The Golden Textures Contemporary Art Quilt Exhibition opened on Saturday, 23 February at the Central Goldfields Art Gallery in Maryborough, Victoria and continues until 7 April 2013. This juried exhibition features works by 16 Australian textile artists and includes Dreamlines #5: Allagai Waves. Subscribers to Serendipity Studio Newsletter No 11* were given a special preview and now I am pleased to share it with all of you. This is part 1 of a two-part post about the evolution of this piece. (Also see Part Two of the Evolution of Allagai Waves.)
This latest work in my Dreamlines series is inspired by the view from my studio over Allagai Bay (“place of snakes” in the local language). For this piece, I experimented with a horizontal format to reflect the waves and the ever changing colours and patterns created on the water by the wind, currents and passing clouds.
I am wary of entering exhibitions or challenges that do not otherwise fit within the body of work that I am endeavouring to create. Golden Textures is a juried exhibition but it does not have an overarching theme. Thus I was free to submit any of my concept designs in my expression of interest in May 2012.
I already had a stack of blues, turquoises and seam foam greens prepared for an ocean inspired work:
Then, after I found out that my concept design had been accepted, I dyed some more to get a broader range of values:
To their credit, the organisers of this exhibition provided 8 months, a generous period of time, for artists to create and deliver their works. With my teaching and guest artist commitments in 2012, I deferred starting this project until November. I also decided to use Harvest** time-keeping software to more accurately record the time spent on this project.
As I have mentioned before, I rarely sketch out a design in advance, preferring to let the work develop on the design wall.
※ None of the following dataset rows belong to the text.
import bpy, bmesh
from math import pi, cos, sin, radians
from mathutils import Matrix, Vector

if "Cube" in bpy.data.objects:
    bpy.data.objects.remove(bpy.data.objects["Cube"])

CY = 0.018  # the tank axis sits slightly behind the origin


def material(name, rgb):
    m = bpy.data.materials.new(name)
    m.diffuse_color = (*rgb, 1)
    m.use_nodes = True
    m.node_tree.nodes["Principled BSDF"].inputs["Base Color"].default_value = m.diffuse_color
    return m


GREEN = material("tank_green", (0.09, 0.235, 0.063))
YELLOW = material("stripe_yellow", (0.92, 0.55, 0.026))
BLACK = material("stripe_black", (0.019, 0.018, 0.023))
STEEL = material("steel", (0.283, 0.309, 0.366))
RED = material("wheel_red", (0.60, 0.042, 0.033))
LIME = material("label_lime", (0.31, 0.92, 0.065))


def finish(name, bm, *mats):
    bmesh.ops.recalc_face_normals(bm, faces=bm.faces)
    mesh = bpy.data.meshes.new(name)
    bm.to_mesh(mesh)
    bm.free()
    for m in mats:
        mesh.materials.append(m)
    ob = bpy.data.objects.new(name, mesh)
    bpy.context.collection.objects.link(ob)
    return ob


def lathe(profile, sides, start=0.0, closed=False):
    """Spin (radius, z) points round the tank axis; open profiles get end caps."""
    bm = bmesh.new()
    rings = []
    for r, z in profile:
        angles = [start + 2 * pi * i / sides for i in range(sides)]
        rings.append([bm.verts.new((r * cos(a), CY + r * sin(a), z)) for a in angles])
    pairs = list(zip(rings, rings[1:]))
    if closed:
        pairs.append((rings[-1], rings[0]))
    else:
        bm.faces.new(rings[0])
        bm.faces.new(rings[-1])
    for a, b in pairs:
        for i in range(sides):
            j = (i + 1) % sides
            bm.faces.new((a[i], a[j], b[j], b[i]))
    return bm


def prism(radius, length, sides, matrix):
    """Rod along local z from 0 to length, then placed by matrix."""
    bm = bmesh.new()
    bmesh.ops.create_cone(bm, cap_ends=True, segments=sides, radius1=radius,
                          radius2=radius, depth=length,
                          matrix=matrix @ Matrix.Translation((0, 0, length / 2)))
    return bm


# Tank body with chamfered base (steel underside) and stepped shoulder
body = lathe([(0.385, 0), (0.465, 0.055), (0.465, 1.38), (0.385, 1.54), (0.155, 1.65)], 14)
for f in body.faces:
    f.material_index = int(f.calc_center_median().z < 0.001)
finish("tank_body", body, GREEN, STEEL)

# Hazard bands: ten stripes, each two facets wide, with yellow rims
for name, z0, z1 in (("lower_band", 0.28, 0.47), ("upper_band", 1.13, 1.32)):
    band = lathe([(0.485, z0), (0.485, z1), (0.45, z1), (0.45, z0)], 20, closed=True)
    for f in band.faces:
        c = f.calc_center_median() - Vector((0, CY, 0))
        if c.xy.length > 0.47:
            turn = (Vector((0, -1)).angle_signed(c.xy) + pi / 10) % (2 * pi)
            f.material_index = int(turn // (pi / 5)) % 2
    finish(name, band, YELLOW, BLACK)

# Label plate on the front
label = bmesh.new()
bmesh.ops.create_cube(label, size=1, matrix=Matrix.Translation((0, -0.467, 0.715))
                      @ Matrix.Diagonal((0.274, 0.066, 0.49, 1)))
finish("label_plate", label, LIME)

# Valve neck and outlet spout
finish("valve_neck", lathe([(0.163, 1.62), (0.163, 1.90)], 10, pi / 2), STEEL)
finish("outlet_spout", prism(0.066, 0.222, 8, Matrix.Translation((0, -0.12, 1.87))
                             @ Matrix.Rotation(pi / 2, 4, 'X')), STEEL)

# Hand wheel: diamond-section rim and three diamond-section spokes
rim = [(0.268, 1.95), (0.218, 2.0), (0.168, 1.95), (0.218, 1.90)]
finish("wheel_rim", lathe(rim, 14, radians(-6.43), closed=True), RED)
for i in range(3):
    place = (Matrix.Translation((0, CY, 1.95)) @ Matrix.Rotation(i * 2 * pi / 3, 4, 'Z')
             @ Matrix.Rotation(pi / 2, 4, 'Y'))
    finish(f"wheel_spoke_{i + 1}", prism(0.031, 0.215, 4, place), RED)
Here are some work in progress shots. You will see that one of my early strips, the grey/blue and deep blue/green, did not stay in the design for long as I decided to limit myself to clearer hues.
One of the challenges of this piece, was working in the horizontal format at this scale (150cm+ wide). After piecing, the strips were too heavy to “stick” to the Blockbutler design wall by themselves. Attaching with pins added further weight and the top right corner of the design wall keeps dropping down. Reverting, temporarily, to a vertical format helped but you can see that the design wall kept misbehaving.
This work may be ocean-inspired, but 3D waves were not part of the vision. Some sections had to be unpicked, re-pieced and generally coaxed into submission so that the work would sit flat against the wall.
According to my records, it took me approximately 42 hours to complete the piecing of this work. Come back tomorrow for the quilting installment – Part Two of the Evolution of Allagai Waves.
**Harvest is powerful online time recording software that can be used on your computer desk top or mobile device. The free version allows up to two “projects”, each with unlimited subtasks and provision for annotations for individual time entries. What’s more, there are excellent report functions so you can easily pinpoint how long you have spent on particular tasks.